WORK INSTRUCTION — Return the following from the records below: each line, word for word, starting with the line that contains "return [Vector(p) for" and going on through the line that contains "ob.select_set(True)", with nothing outside that range.

DATASET ENTRIES Start Marker

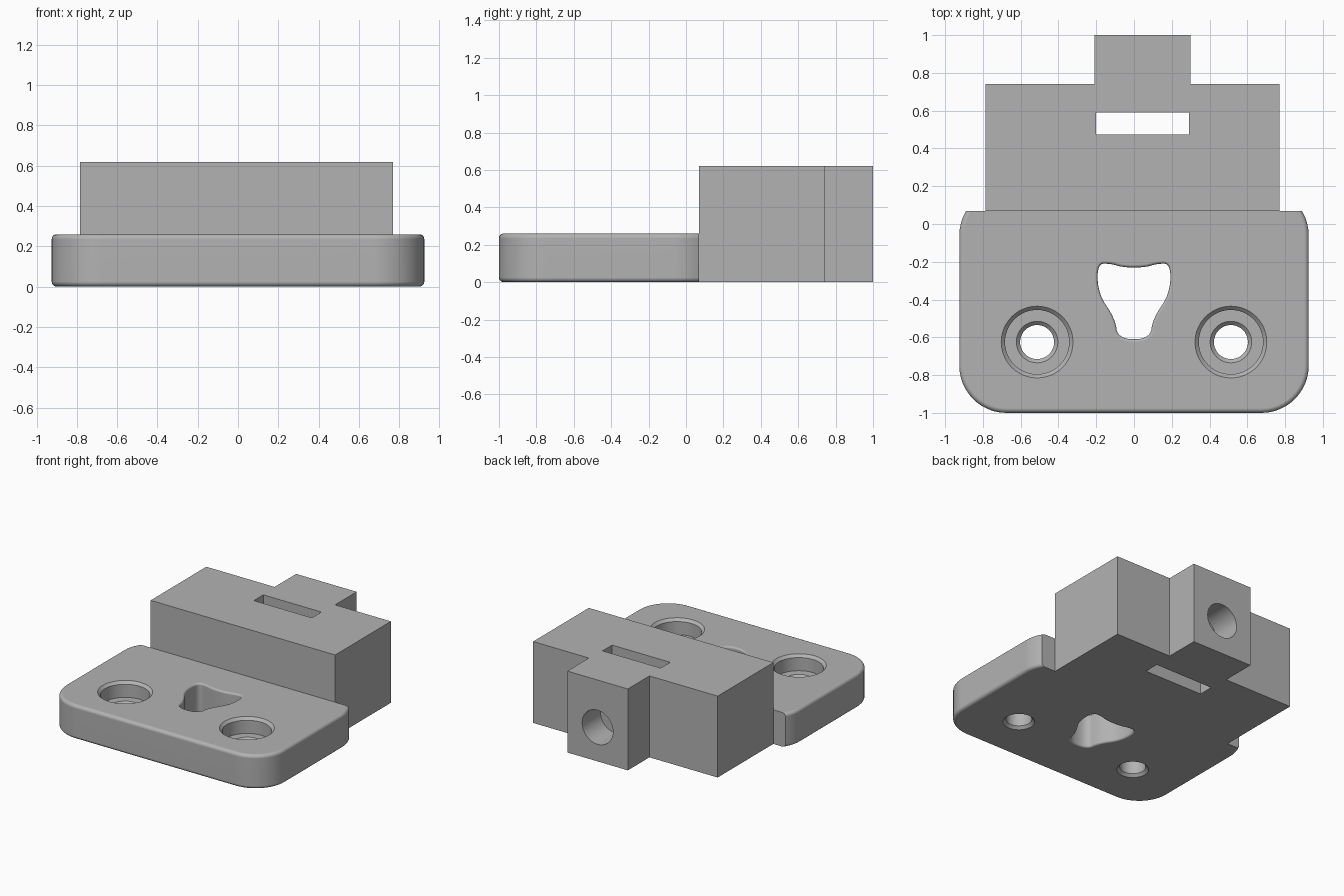
import bpy, bmesh, math
from mathutils import Vector

cube = bpy.data.objects.get("Cube")
if cube:
    bpy.data.objects.remove(cube, do_unlink=True)

PLATE_H, BLOCK_H, SEAM_Y = 0.26, 0.62, 0.07

grey = bpy.data.materials.new("plain grey")
grey.use_nodes = True
colour = (0.45, 0.45, 0.45, 1)
grey.diffuse_color = colour
for node in grey.node_tree.nodes:
    if node.type == 'BSDF_PRINCIPLED':
        node.inputs["Base Color"].default_value = colour


def offset(points, d):
    """Move a counter-clockwise outline outward by d."""
    out = []
    for i, p in enumerate(points):
        t = (points[(i + 1) % len(points)] - points[i - 1]).normalized()
        out.append(p + Vector((t.y, -t.x)) * d)
    return out


def loft(name, points, rings):
    """Stack copies of an outline, each ring given as (offset, height)."""
    bm = bmesh.new()
    loops = [[bm.verts.new((p.x, p.y, z)) for p in (offset(points, d) if d else points)]
             for d, z in rings]
    n = len(points)
    for a, b in zip(loops, loops[1:]):
        for i in range(n):
            j = (i + 1) % n
            bm.faces.new((a[i], a[j], b[j], b[i]))
    bm.faces.new(loops[0][::-1])
    bm.faces.new(loops[-1])
    bmesh.ops.recalc_face_normals(bm, faces=bm.faces)
    mesh = bpy.data.meshes.new(name)
    bm.to_mesh(mesh)
    bm.free()
    ob = bpy.data.objects.new(name, mesh)
    bpy.context.collection.objects.link(ob)
    mesh.materials.append(grey)
    return ob


def rect(x0, x1, y0, y1):
    return [Vector(p) for p in ((x0, y0), (x1, y0), (x1, y1), (x0, y1))]


def circle(r, cx=0, cy=0, n=48):
    return [Vector((cx + r * math.cos(2 * math.pi * i / n),
                    cy + r * math.sin(2 * math.pi * i / n))) for i in range(n)]


def rounded_rect(x, y0, y1, r, steps=12):
    pts = []
    corners = ((x - r, y0 + r), (x - r, y1 - r), (r - x, y1 - r), (r - x, y0 + r))
    for k, (cx, cy) in enumerate(corners):
        for i in range(steps + 1):
            a = math.pi / 2 * (k - 1 + i / steps)
            pts.append(Vector((cx + r * math.cos(a), cy + r * math.sin(a))))
    return pts


def fillet_rings(r, sign, steps=5):
    """Rounded lower and upper edges: sign -1 for a solid, +1 for a cutter."""
    arc = [math.pi / 2 * i / steps for i in range(steps + 1)]
    low = [(sign * r * (1 - math.sin(a)), r * (1 - math.cos(a))) for a in arc]
    return low + [(d, PLATE_H - z) for d, z in reversed(low)]


def cut(target, cutter):
    cutter.hide_render = True
    mod = target.modifiers.new("cut", 'BOOLEAN')
    mod.operation = 'DIFFERENCE'
    mod.solver = 'EXACT'
    mod.object = cutter
    bpy.context.view_layer.objects.active = target
    bpy.ops.object.modifier_apply(modifier=mod.name)
    bpy.data.objects.remove(cutter, do_unlink=True)


def finish(ob):
    bpy.ops.object.select_all(action='DESELECT')
    ob.select_set(True)
    bpy.context.view_layer.objects.active = ob
    bpy.ops.object.shade_smooth_by_angle(angle=math.radians(30))
    mod = ob.modifiers.new("even shading", 'WEIGHTED_NORMAL')
    mod.keep_sharp = True


# Mounting plate, rounded all round and then trimmed flat at the back
plate = loft("mounting_plate", rounded_rect(0.925, -1, 0.19, 0.25), fillet_rings(0.025, -1))
cut(plate, loft("trim_cutter", rect(-2, 2, SEAM_Y, 2), [(0, -1), (0, 1)]))

# Keyhole opening with softened rims
half = [(0.085, -0.61), (0.10, -0.50), (0.19, -0.37), (0.195, -0.21), (0.12, -0.21), (0.06, -0.23)]
keyhole = [Vector(p) for p in half] + [Vector((-x, y)) for x, y in reversed(half)]
for _ in range(3):
    keyhole = [p.lerp(q, t) for p, q in zip(keyhole, keyhole[1:] + keyhole[:1])
               for t in (0.25, 0.75)]
rim = 0.015
cut(plate, loft("keyhole_cutter", keyhole,
                [(rim, -0.1)] + fillet_rings(rim, 1) + [(rim, PLATE_H + 0.1)]))

# Chamfered, counterbored screw holes
bore = [(0.11, -0.1), (0.11, 0), (0.09, 0.02), (0.09, 0.12), (0.11, 0.14),
        (0.17, 0.14), (0.17, 0.24), (0.19, PLATE_H), (0.19, PLATE_H + 0.1)]
for side in (-1, 1):
    cut(plate, loft("screw_cutter", circle(0.09, side * 0.513, -0.625),
                    [(r - 0.09, z) for r, z in bore]))
finish(plate)

# Tall block with a narrower tab at the back
outline = rect(-0.785, 0.77, SEAM_Y, 0.74)
outline[3:3] = [Vector(p) for p in ((0.30, 0.74), (0.30, 1), (-0.21, 1), (-0.21, 0.74))]
block = loft("rear_block", outline, [(0, 0), (0, BLOCK_H)])
cut(block, loft("slot_cutter", rect(-0.20, 0.29, 0.475, 0.59), [(0, -1), (0, 1)]))

# Round socket in the back of the tab
socket = loft("socket_cutter", circle(0.13), [(0, -0.1), (0, 0.22)])
socket.rotation_euler.x = math.pi / 2
socket.location = (0.045, 1, 0.26)
bpy.context.view_layer.update()
cut(block, socket)
finish(block)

DATASET ENTRIES End Marker

YOUR SOLUTION —
    return [Vector(p) for p in ((x0, y0), (x1, y0), (x1, y1), (x0, y1))]


def circle(r, cx=0, cy=0, n=48):
    return [Vector((cx + r * math.cos(2 * math.pi * i / n),
                    cy + r * math.sin(2 * math.pi * i / n))) for i in range(n)]


def rounded_rect(x, y0, y1, r, steps=12):
    pts = []
    corners = ((x - r, y0 + r), (x - r, y1 - r), (r - x, y1 - r), (r - x, y0 + r))
    for k, (cx, cy) in enumerate(corners):
        for i in range(steps + 1):
            a = math.pi / 2 * (k - 1 + i / steps)
            pts.append(Vector((cx + r * math.cos(a), cy + r * math.sin(a))))
    return pts


def fillet_rings(r, sign, steps=5):
    """Rounded lower and upper edges: sign -1 for a solid, +1 for a cutter."""
    arc = [math.pi / 2 * i / steps for i in range(steps + 1)]
    low = [(sign * r * (1 - math.sin(a)), r * (1 - math.cos(a))) for a in arc]
    return low + [(d, PLATE_H - z) for d, z in reversed(low)]


def cut(target, cutter):
    cutter.hide_render = True
    mod = target.modifiers.new("cut", 'BOOLEAN')
    mod.operation = 'DIFFERENCE'
    mod.solver = 'EXACT'
    mod.object = cutter
    bpy.context.view_layer.objects.active = target
    bpy.ops.object.modifier_apply(modifier=mod.name)
    bpy.data.objects.remove(cutter, do_unlink=True)


def finish(ob):
    bpy.ops.object.select_all(action='DESELECT')
    ob.select_set(True)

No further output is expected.